Reading Richard Ebeling’s brief summary of the economic misadventures of the Roman Emperor Diocletian (244-312 AD), the striking lesson is how stunningly we fail to learn the lessons of history, with Venezuela’s being a recent example:
Michael Ivanovich Rostovtzeff, a leading historian on the ancient Roman economy, offered this summary in his Social and Economic History of the Roman Empire(1926):
“The same expedient [a system of price and wage controls] have often been tried before him [Diocletian] and was often tried after him. As a temporary measure in a critical time, it might be of some use. As a general measure intended to last, it was certain to do great harm and to cause terrible bloodshed, without bringing any relief.

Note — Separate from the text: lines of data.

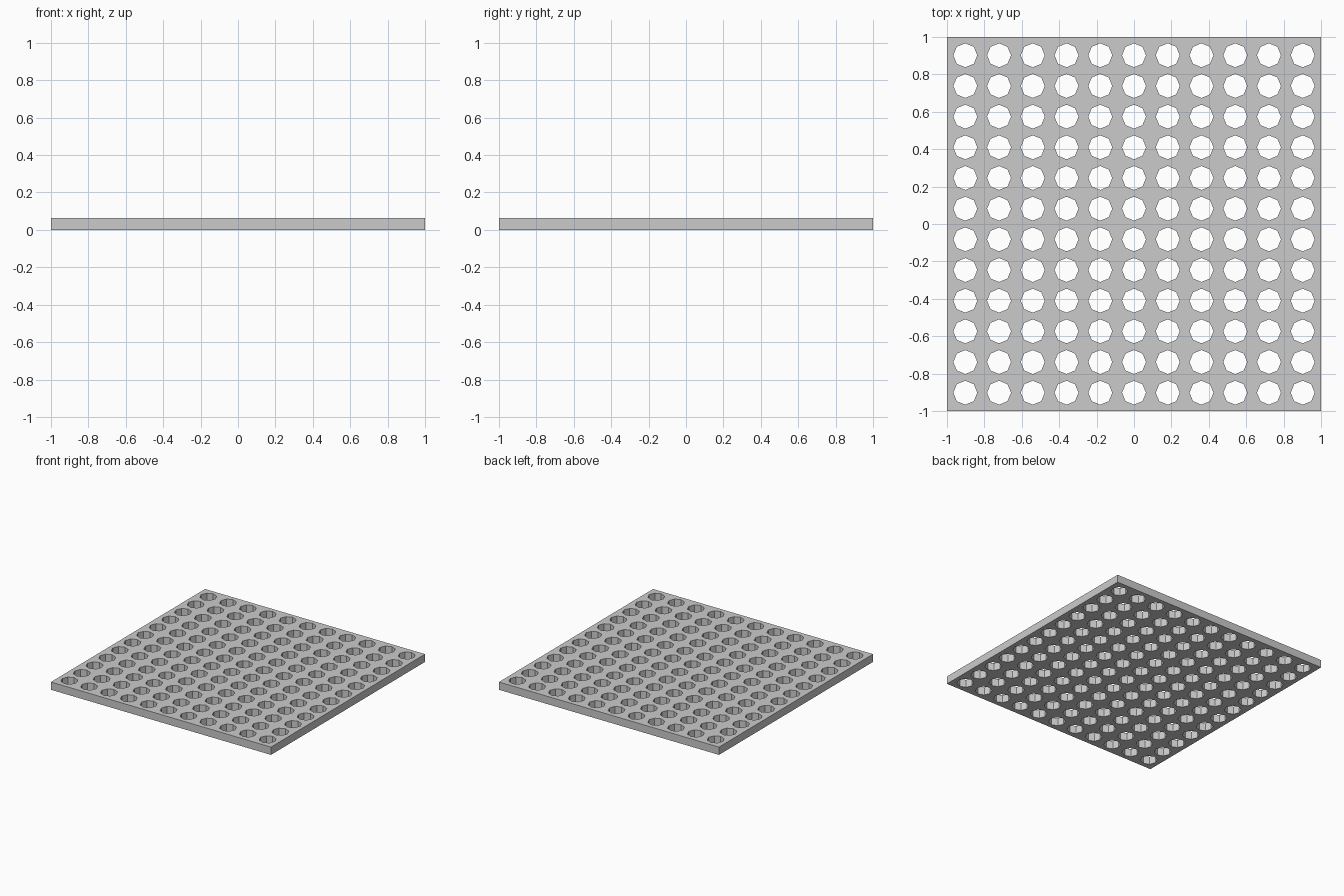
import bpy, bmesh
from math import cos, sin, tau

if "Cube" in bpy.data.objects:
    bpy.data.objects.remove(bpy.data.objects["Cube"])

COLS, ROWS, REACH = 11, 12, 0.902
RADIUS, SIDES, THICK = 0.064, 8, 0.064

# Flat outline with a grid of octagonal holes, extruded into a plate
curve = bpy.data.curves.new("perforated_plate", 'CURVE')
curve.dimensions = '2D'
curve.fill_mode = 'BOTH'
curve.extrude = THICK / 2

def add_loop(points):
    spline = curve.splines.new('POLY')
    spline.points.add(len(points) - 1)
    for p, (x, y) in zip(spline.points, points):
        p.co = (x, y, 0, 1)
    spline.use_cyclic_u = True

add_loop([(-1, -1), (1, -1), (1, 1), (-1, 1)])
for i in range(COLS):
    for j in range(ROWS):
        cx = REACH * (2 * i / (COLS - 1) - 1)
        cy = REACH * (2 * j / (ROWS - 1) - 1)
        add_loop([(cx + RADIUS * cos(tau * k / SIDES),
                   cy + RADIUS * sin(tau * k / SIDES)) for k in range(SIDES)])

plate = bpy.data.objects.new("perforated_plate", curve)
bpy.context.collection.objects.link(plate)
plate.location.z = THICK / 2
bpy.context.view_layer.objects.active = plate
plate.select_set(True)
bpy.ops.object.convert(target='MESH')

# Weld the caps to the walls and keep flat faces
mesh = bpy.context.object.data
bm = bmesh.new()
bm.from_mesh(mesh)
bmesh.ops.remove_doubles(bm, verts=bm.verts, dist=1e-4)
bmesh.ops.recalc_face_normals(bm, faces=bm.faces)
for f in bm.faces:
    f.smooth = False
bm.to_mesh(mesh)
bm.free()
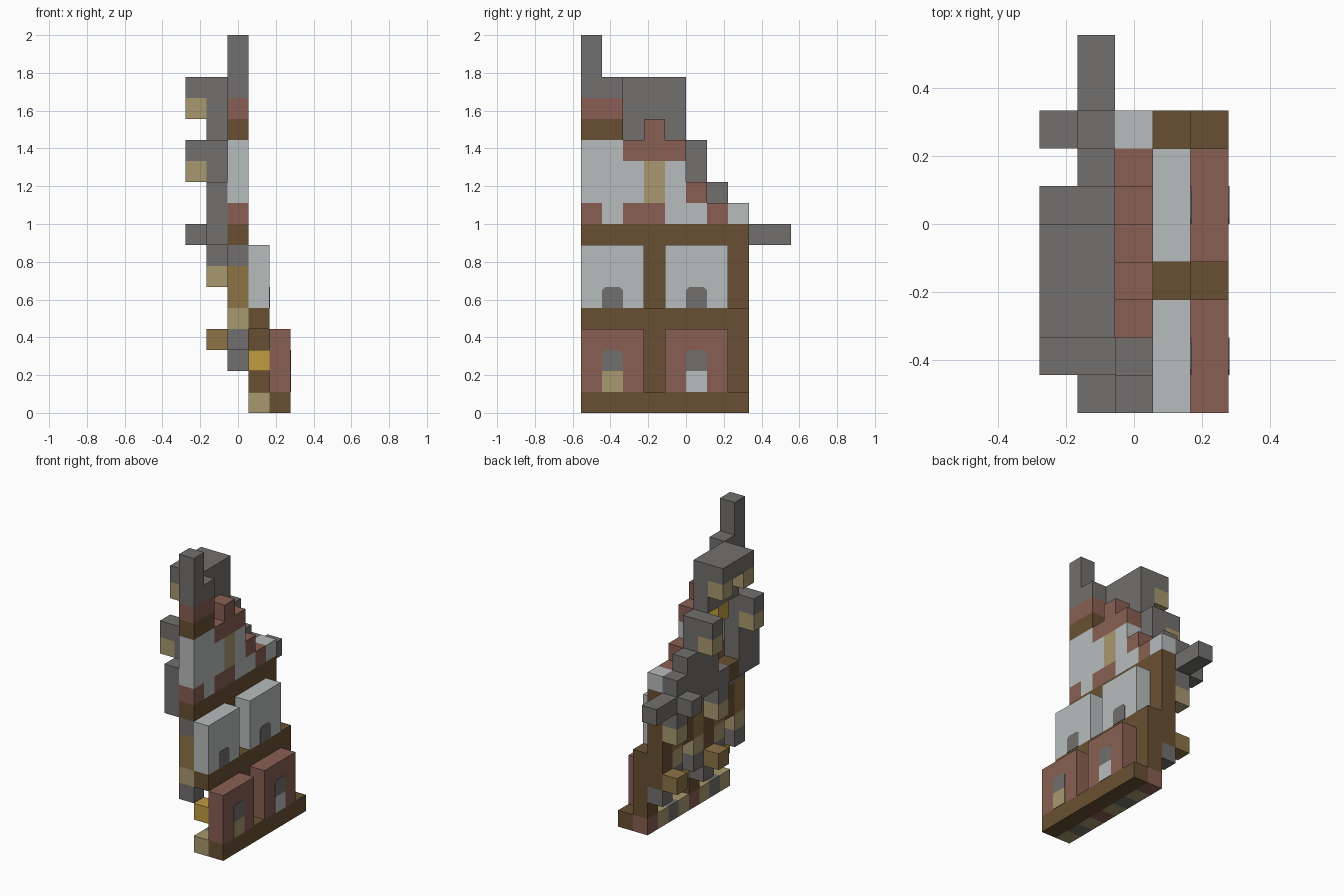
import bpy
import bmesh
from mathutils import Vector

cube = bpy.data.objects.get("Cube")
if cube:
    bpy.data.objects.remove(cube, do_unlink=True)

UNIT = 2 / 18
ORIGIN = Vector((-2.5 * UNIT, -5 * UNIT, 0))


def srgb(*rgb):
    return tuple((c / 255 / 12.92) if c < 11 else ((c / 255 + 0.055) / 1.055) ** 2.4 for c in rgb) + (1,)


def material(name, *rgb):
    mat = bpy.data.materials.new(name)
    mat.use_nodes = True
    colour = srgb(*rgb)
    mat.diffuse_color = colour
    bsdf = mat.node_tree.nodes["Principled BSDF"]
    bsdf.inputs["Base Color"].default_value = colour
    bsdf.inputs["Roughness"].default_value = 0.9
    return mat


GREY = material("slate grey", 113, 112, 110)
RED = material("brick red", 137, 95, 83)
BROWN = material("dark timber", 104, 80, 50)
OAK = material("light timber", 140, 115, 70)
TAN = material("sandstone", 168, 152, 110)
WHITE = material("pale plaster", 184, 188, 188)
GOLD = material("brass", 192, 156, 65)

cells = {}
part_materials = {}


def span(value):
    return range(value[0], value[1] + 1) if isinstance(value, tuple) else (value,)


def fill(part, mat, x, y, z):
    """Fill a run of grid blocks for a part; later parts replace earlier ones."""
    part_materials[part] = mat
    for i in span(x):
        for j in span(y):
            for k in span(z):
                cells[i, j, k] = part


def new_object(name, mat, bm):
    mesh = bpy.data.meshes.new(name)
    bm.to_mesh(mesh)
    bm.free()
    mesh.materials.append(mat)
    obj = bpy.data.objects.new(name, mesh)
    bpy.context.scene.collection.objects.link(obj)
    return obj


# Timber frame: plinth, floor beams
fill("plinth", BROWN, 4, (0, 7), 0)
fill("first_floor_beam", BROWN, 3, (0, 7), 4)
fill("second_floor_beam", BROWN, 2, (0, 7), 8)

# Two matching bays with a post beside each
for bay in (0, 4):
    wall = (bay, bay + 2)
    post = bay + 3
    fill("ground_wall", RED, 4, wall, (1, 3))
    fill("upper_wall", WHITE, 3, wall, (5, 7))
    fill("lower_post", BROWN, 3, post, (1, 3))
    fill("upper_post", BROWN, 2, post, (3, 7))
    # Inner floor strip
    fill("floor_sandstone", TAN, 3, wall, 0)
    fill("floor_slate", GREY, 3, bay + 1, 0)
    fill("floor_brick", RED, 3, post, 0)
    # Inner columns with stone feet
    for j in (bay, bay + 2):
        fill("column_foot", GREY, 2, j, 3)
        fill("column_base", TAN, 2, j, 4)
        fill("column_shaft", OAK, 2, j, (5, 6))
    fill("column_cap", GREY, 2, wall, 7)
    fill("inner_panel", BROWN, 2, bay + 1, (5, 6))
    # Brackets on the post
    fill("post_foot", GREY, 2, post, 2)
    fill("post_bracket", OAK, 1, post, 3)
    fill("corbel", TAN, 1, post, 6)
    fill("corbel_cap", GREY, 1, post, 7)
    fill("lamp", GOLD, 3, bay, 2)

# Stepped gable wall
fill("gable_wall", WHITE, 2, (0, 4), (9, 12))
fill("gable_wall", WHITE, 2, (5, 7), 9)
fill("gable_window", TAN, 2, 3, (10, 11))
for y, z in ((0, 9), ((2, 3), 9), (6, 9), (5, 10), ((2, 4), 12), (3, 13)):
    fill("gable_brick", RED, 2, y, z)

# Chimney at the front end
fill("chimney_band", BROWN, 2, (0, 1), 13)
fill("chimney_brick", RED, 2, (0, 1), 14)
fill("chimney_top", GREY, 2, (0, 1), 15)
fill("chimney_top", GREY, 2, 0, (16, 17))

# Slate terrace, stepping down to a spout at the back
fill("terrace", GREY, 1, (0, 9), 8)
fill("terrace_beam", BROWN, 1, 2, 8)
fill("terrace_wall", GREY, 1, (0, 1), (9, 10))
fill("terrace_wall", GREY, 1, (4, 7), 9)
fill("terrace_wall", GREY, 1, (4, 6), 10)
fill("terrace_spout", GREY, 0, 7, 8)

# Side turrets
for j in (1, 5):
    fill("turret", GREY, 1, j, (11, 12))
    fill("turret", GREY, 0, j, 12)
    fill("turret_corbel", TAN, 0, j, 11)

# Belfry roof with its bell
fill("belfry", GREY, 1, (2, 4), (13, 15))
fill("belfry", GREY, 0, (2, 4), 15)
for j in (2, 4):
    fill("belfry_corbel", TAN, 0, j, 14)
fill("bell", GOLD, 1, 3, 12)

# Turn the blocks into one clean shell per part
for part, mat in part_materials.items():
    bm = bmesh.new()
    for cell, owner in cells.items():
        if owner != part:
            continue
        for axis in range(3):
            for side in (0, 1):
                neighbour = list(cell)
                neighbour[axis] += 2 * side - 1
                if tuple(neighbour) in cells:
                    continue
                u, v = (axis + 1) % 3, (axis + 2) % 3
                corners = []
                for a, b in ((0, 0), (1, 0), (1, 1), (0, 1)):
                    point = Vector(cell)
                    point[axis] += side
                    point[u] += a
                    point[v] += b
                    corners.append(bm.verts.new(ORIGIN + point * UNIT))
                bm.faces.new(corners if side else corners[::-1])
    bmesh.ops.remove_doubles(bm, verts=bm.verts[:], dist=UNIT / 100)
    bmesh.ops.dissolve_limit(bm, angle_limit=0.01, verts=bm.verts[:], edges=bm.edges[:])
    new_object(part, mat, bm)


def plate(name, mat, x, y, z, cut):
    """Thin panel on the wall, with its top corners cut off."""
    outline = ((0, 0), (1, 0), (1, 1 - cut), (1 - cut, 1), (cut, 1), (0, 1 - cut))
    if not cut:
        outline = ((0, 0), (1, 0), (1, 1), (0, 1))
    bm = bmesh.new()
    face = bm.faces.new([bm.verts.new(ORIGIN + Vector((x, y + a, z + b)) * UNIT) for a, b in outline])
    moved = bmesh.ops.extrude_face_region(bm, geom=[face])["geom"]
    bmesh.ops.translate(bm, vec=(0.003, 0, 0), verts=[g for g in moved if isinstance(g, bmesh.types.BMVert)])
    bmesh.ops.recalc_face_normals(bm, faces=bm.faces[:])
    new_object(name, mat, bm)


# Arched windows and the panels below them
for y, panel in ((1, TAN), (5, WHITE)):
    plate("ground_window", GREY, 5, y, 2, 0.15)
    plate("ground_panel", panel, 5, y, 1, 0)
    plate("upper_window", GREY, 4, y, 5, 0.15)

Diocletian shared the pernicious belief of the ancient world in the omnipotence of the state, a belief which many modern theorists continue to share with him and with it.”
Finally, as, again, Ludwig von Mises concluded, the Roman Empire began to weaken and decay because it lacked the ideas and ideology that are necessary to build upon and safeguard a free and prosperous society: a philosophy of individual rights and free markets.
Ebeling details that there is much more to the error than simple price controls. One underlying theme, however, of which we can’t lose sight is the hubris of the central planner. As with quantitative easing, the planners don’t see themselves as flailing around looking for some solution. They really think they’ve got a workable idea. They aren’t entirely dismissive of the risks; they just think the risks are minimal.
And for the most part, the piece they’re missing is the likely response of the people. Ebeling peppers his essay with descriptions of people’s reactions to Diocletian’s heavy-handed economic policies, and they all seem obvious. We can guess, though, that they weren’t obvious to Diocletian. If only he’d been able to imagine what he would do if he were in the position of his subjects. If our own elites could do the same.